» **Given information**

↓

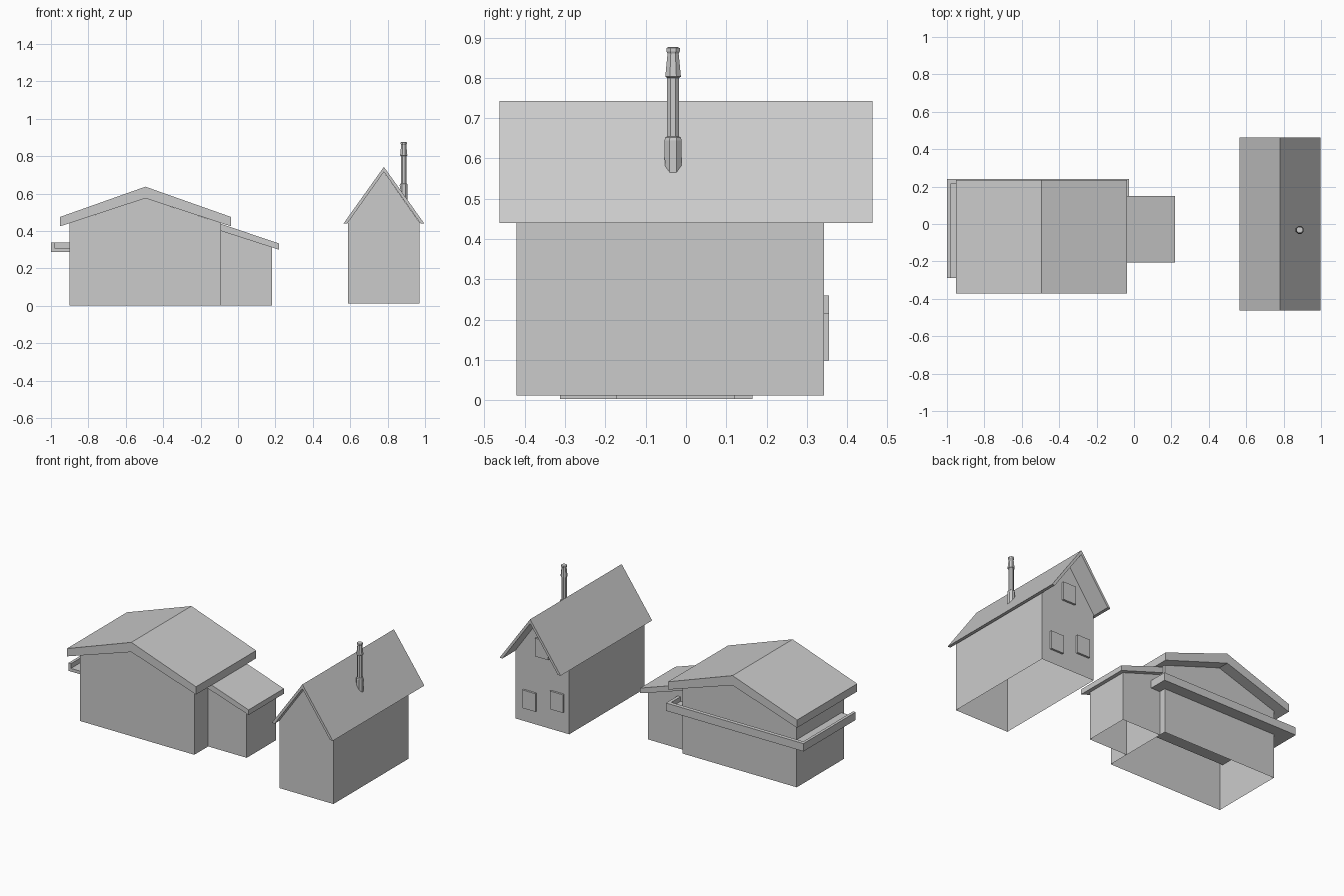
import bpy, bmesh, math

if "Cube" in bpy.data.objects:
    bpy.data.objects.remove(bpy.data.objects["Cube"])


def finish(name, bm, fix=True):
    if fix:
        bmesh.ops.recalc_face_normals(bm, faces=bm.faces)
    me = bpy.data.meshes.new(name)
    bm.to_mesh(me)
    bm.free()
    ob = bpy.data.objects.new(name, me)
    bpy.context.collection.objects.link(ob)
    return ob


def prism(name, pts, a, b, axis='y', skip=()):
    """Extrude a profile along y (xz profile) or z (xy profile); skip drops side faces."""
    bm = bmesh.new()
    rows = []
    for d in (a, b):
        rows.append([bm.verts.new((p, d, q) if axis == 'y' else (p, q, d)) for p, q in pts])
    n = len(pts)
    bm.faces.new(rows[0])
    bm.faces.new(rows[1][::-1])
    for i in range(n):
        if i not in skip:
            j = (i + 1) % n
            bm.faces.new((rows[0][j], rows[0][i], rows[1][i], rows[1][j]))
    return finish(name, bm)


def box(name, x0, x1, y0, y1, z0, z1):
    return prism(name, [(x0, z0), (x1, z0), (x1, z1), (x0, z1)], y0, y1)


def lathe(name, cx, cy, rings, n):
    bm = bmesh.new()
    loops = [[bm.verts.new((cx + r * math.cos(2 * math.pi * (i + .5) / n),
                            cy + r * math.sin(2 * math.pi * (i + .5) / n), z))
              for i in range(n)] for r, z in rings]
    for lo, hi in zip(loops, loops[1:]):
        for i in range(n):
            j = (i + 1) % n
            bm.faces.new((lo[i], lo[j], hi[j], hi[i]))
    bm.faces.new(loops[0][::-1])
    bm.faces.new(loops[-1])
    return finish(name, bm)


# Wide house: walls open below and under the roof
prism("wide_house_walls", [(-.90, .003), (-.09, .003), (-.09, .442), (-.495, .575), (-.90, .442)],
      -.313, .165, skip=(0, 2, 3))
prism("wide_house_roof", [(-.952, .425), (-.495, .575), (-.037, .425),
                          (-.037, .475), (-.495, .637), (-.952, .475)], -.372, .236)

# Lean-to on the right side of the wide house
prism("annex_walls", [(-.09, .003), (.183, .003), (.183, .312), (-.09, .40)],
      -.173, .121, skip=(0, 2, 3))
prism("annex_roof", [(-.09, .40), (.22, .30), (.22, .333), (-.09, .438)], -.207, .15)

# Balcony floor running through the house, with a raised lip outside
prism("balcony_floor", [(-1, -.288), (-.09, -.288), (-.09, .121), (-.026, .121),
                        (-.026, .24), (-1, .24)], .288, .308, axis='z')
prism("balcony_lip", [(-1, -.288), (-.982, -.288), (-.982, .215), (-.046, .215), (-.046, .121),
                      (-.026, .121), (-.026, .24), (-1, .24)], .308, .338, axis='z')

# Tall house with a steep thin roof
prism("tall_house_walls", [(.588, .012), (.97, .012), (.97, .446), (.78, .716), (.588, .446)],
      -.42, .342, skip=(0, 2, 3))
prism("tall_house_roof", [(.564, .44), (.584, .44), (.78, .716), (.976, .44),
                          (.996, .44), (.78, .743)], -.463, .463)

# Window panels on the back wall
for name, x, z in (("window_low", .865, .157), ("window_mid", .67, .202), ("window_attic", .775, .512)):
    box(name, x - .046, x + .046, .34, .355, z - .058, z + .058)

# Chimney: base, shaft and flared cap
lathe("chimney", .886, -.032, [(.022, .56), (.023, .645), (.021, .652), (.016, .655), (.016, .80),
                               (.021, .803), (.015, .86), (.018, .866), (.018, .874), (.013, .876)], 8)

↑

» **Your task**
Above are the records; copy exactly the lines from the line with "if i not in" through the line with "cy + r * math.sin(2", both included.

» **Answer section**
        if i not in skip:
            j = (i + 1) % n
            bm.faces.new((rows[0][j], rows[0][i], rows[1][i], rows[1][j]))
    return finish(name, bm)


def box(name, x0, x1, y0, y1, z0, z1):
    return prism(name, [(x0, z0), (x1, z0), (x1, z1), (x0, z1)], y0, y1)


def lathe(name, cx, cy, rings, n):
    bm = bmesh.new()
    loops = [[bm.verts.new((cx + r * math.cos(2 * math.pi * (i + .5) / n),
                            cy + r * math.sin(2 * math.pi * (i + .5) / n), z))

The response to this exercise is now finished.